US Citizen Held in Vietnam ‘Confesses’ on State Television

William Nguyen, a graduate student from Texas, apologizes for breaking Vietnam's laws and pledges to keep away from future protests.

A motorist looks at vehicles burned at a police station by protesters in south-central Vietnam's Binh Thuan province, June 12, 2018.

An American citizen detained in Vietnam on public order charges confessed Monday night on state television, apologizing for his role in public demonstrations that rocked the country earlier this month and promising to stay away from protests in the future, news sources said on Tuesday.

William Nguyen, a 32-year-old graduate student from Houston, Texas, was beaten by police and detained on June 10 in Ho Chi Minh City, also called Saigon, for attending what began the day before as a peaceful protest over government plans to grant long-term leases to foreign companies operating in special economic zones (SEZs).

News of the proposed concessions had stirred public fears that the leases would go to Chinese-owned firms.

In tweets posted from the rallies, Nguyen had described clashes between citizens and the police and said that protesters were also demonstrating against a cybersecurity bill that would further restrict citizens’ use of the internet.
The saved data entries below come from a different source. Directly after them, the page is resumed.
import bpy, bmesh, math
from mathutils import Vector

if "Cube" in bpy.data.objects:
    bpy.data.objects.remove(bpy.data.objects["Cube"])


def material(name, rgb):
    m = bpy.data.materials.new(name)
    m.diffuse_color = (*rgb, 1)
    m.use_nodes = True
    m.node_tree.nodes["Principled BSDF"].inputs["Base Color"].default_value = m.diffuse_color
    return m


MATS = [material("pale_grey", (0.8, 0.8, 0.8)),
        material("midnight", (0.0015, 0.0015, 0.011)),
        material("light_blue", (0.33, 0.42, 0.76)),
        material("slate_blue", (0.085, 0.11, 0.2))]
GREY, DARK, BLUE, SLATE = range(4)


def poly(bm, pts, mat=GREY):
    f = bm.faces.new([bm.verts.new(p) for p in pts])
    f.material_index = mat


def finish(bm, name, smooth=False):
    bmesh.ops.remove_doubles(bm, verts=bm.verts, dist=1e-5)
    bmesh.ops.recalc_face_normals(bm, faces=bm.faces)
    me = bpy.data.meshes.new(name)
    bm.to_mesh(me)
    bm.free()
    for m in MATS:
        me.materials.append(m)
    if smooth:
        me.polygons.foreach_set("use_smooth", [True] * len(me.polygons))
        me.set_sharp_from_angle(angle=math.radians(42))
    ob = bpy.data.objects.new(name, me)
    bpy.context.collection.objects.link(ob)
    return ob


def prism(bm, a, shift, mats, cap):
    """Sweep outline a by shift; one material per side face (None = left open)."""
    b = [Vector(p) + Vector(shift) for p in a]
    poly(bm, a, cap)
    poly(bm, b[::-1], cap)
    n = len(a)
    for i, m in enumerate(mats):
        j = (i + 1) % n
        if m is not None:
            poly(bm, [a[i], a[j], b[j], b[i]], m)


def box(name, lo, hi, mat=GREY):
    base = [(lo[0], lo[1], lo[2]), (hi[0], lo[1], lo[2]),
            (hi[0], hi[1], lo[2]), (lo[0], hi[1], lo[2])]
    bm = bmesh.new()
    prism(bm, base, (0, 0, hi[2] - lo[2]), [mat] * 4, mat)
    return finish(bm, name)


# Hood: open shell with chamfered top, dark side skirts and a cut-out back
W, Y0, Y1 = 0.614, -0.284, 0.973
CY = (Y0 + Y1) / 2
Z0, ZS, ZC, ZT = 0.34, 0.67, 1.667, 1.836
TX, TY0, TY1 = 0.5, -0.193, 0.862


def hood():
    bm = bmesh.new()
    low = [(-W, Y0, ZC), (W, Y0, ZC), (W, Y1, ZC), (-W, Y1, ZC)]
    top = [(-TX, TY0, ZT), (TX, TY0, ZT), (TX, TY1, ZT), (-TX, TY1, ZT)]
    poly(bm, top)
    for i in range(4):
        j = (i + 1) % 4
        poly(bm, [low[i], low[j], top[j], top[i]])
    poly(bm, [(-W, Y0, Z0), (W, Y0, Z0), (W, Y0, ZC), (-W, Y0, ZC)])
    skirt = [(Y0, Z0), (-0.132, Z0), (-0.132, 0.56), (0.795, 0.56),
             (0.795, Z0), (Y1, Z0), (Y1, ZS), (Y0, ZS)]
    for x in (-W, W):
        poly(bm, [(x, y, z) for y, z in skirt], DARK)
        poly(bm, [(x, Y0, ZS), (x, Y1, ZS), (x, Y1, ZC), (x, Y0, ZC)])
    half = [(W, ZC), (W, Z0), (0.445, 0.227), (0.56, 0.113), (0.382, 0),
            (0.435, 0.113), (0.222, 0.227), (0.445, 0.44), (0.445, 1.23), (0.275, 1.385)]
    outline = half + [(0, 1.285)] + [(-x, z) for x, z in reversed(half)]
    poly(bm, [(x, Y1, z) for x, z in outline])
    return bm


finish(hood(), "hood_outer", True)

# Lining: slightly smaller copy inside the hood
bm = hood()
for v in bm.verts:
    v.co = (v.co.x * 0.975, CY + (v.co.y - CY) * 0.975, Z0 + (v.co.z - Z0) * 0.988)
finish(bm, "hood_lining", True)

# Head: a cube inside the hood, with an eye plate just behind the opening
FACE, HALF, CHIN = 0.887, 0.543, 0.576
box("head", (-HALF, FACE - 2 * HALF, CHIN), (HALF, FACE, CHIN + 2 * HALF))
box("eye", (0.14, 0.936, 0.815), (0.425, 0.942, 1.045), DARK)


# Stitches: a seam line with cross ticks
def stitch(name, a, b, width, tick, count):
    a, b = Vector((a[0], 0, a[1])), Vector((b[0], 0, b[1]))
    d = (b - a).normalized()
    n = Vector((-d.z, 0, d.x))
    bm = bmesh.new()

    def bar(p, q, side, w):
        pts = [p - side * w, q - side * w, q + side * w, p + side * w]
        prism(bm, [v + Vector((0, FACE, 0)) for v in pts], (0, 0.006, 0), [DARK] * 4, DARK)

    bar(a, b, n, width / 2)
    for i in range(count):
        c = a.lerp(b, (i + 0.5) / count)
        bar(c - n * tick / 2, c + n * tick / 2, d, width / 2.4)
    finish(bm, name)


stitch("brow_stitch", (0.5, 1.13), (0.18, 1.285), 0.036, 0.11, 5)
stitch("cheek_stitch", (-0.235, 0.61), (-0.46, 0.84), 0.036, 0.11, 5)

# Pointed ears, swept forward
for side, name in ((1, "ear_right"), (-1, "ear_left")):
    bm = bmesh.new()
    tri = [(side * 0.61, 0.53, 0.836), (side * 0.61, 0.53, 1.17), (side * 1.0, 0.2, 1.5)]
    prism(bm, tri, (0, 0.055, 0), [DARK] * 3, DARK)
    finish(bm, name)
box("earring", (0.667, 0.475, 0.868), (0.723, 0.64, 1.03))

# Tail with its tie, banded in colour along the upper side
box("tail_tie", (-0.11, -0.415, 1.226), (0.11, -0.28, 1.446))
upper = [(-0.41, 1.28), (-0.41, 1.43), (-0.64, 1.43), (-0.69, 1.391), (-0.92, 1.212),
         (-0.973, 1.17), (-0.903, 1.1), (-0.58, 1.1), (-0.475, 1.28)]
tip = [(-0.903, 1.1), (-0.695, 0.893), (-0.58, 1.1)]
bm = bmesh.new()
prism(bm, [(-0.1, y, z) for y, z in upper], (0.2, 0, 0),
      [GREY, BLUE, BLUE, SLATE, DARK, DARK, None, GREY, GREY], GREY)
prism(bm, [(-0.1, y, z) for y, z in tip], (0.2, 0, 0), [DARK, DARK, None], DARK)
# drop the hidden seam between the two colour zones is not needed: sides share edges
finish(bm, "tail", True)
The law, approved by Vietnam’s National Assembly last week, required companies like Google and Facebook to delete posts considered threatening to national security and to store users’ personal information inside Vietnam.

Speaking to RFA’s Vietnamese Service on Tuesday, Vietnam-based blogger Nguyen Lan Thang said that Nguyen had clearly been singled out by authorities for arrest.

“Seeing him at the protest on June 10 was very encouraging to other protesters, and it was also encouraging to young Vietnamese in the United States and in other places,” he said.

“The government is very worried about further protests on the same scale, because the size of this last protest was completely beyond their expectations.”

“There are people who want to return to Vietnam to contribute to changes in this country, and this decision was a warning to other Vietnamese living overseas who might have any interest in coming back,” he said.

It’s a spiritual crackdown,” he said.

Protests meanwhile continued over the weekend, with protesters detained on Sunday in Ho Chi Minh City.

Thousands also demonstrated in central Ha Thinh province, following clashes earlier in the week in south-central Binh Thuan province, where protesters wielded bricks and Molotov cocktails against police and damaged official buildings.

Reported by RFA’s Vietnamese Service. Translated by Viet Ha. Written in English by Richard Finney.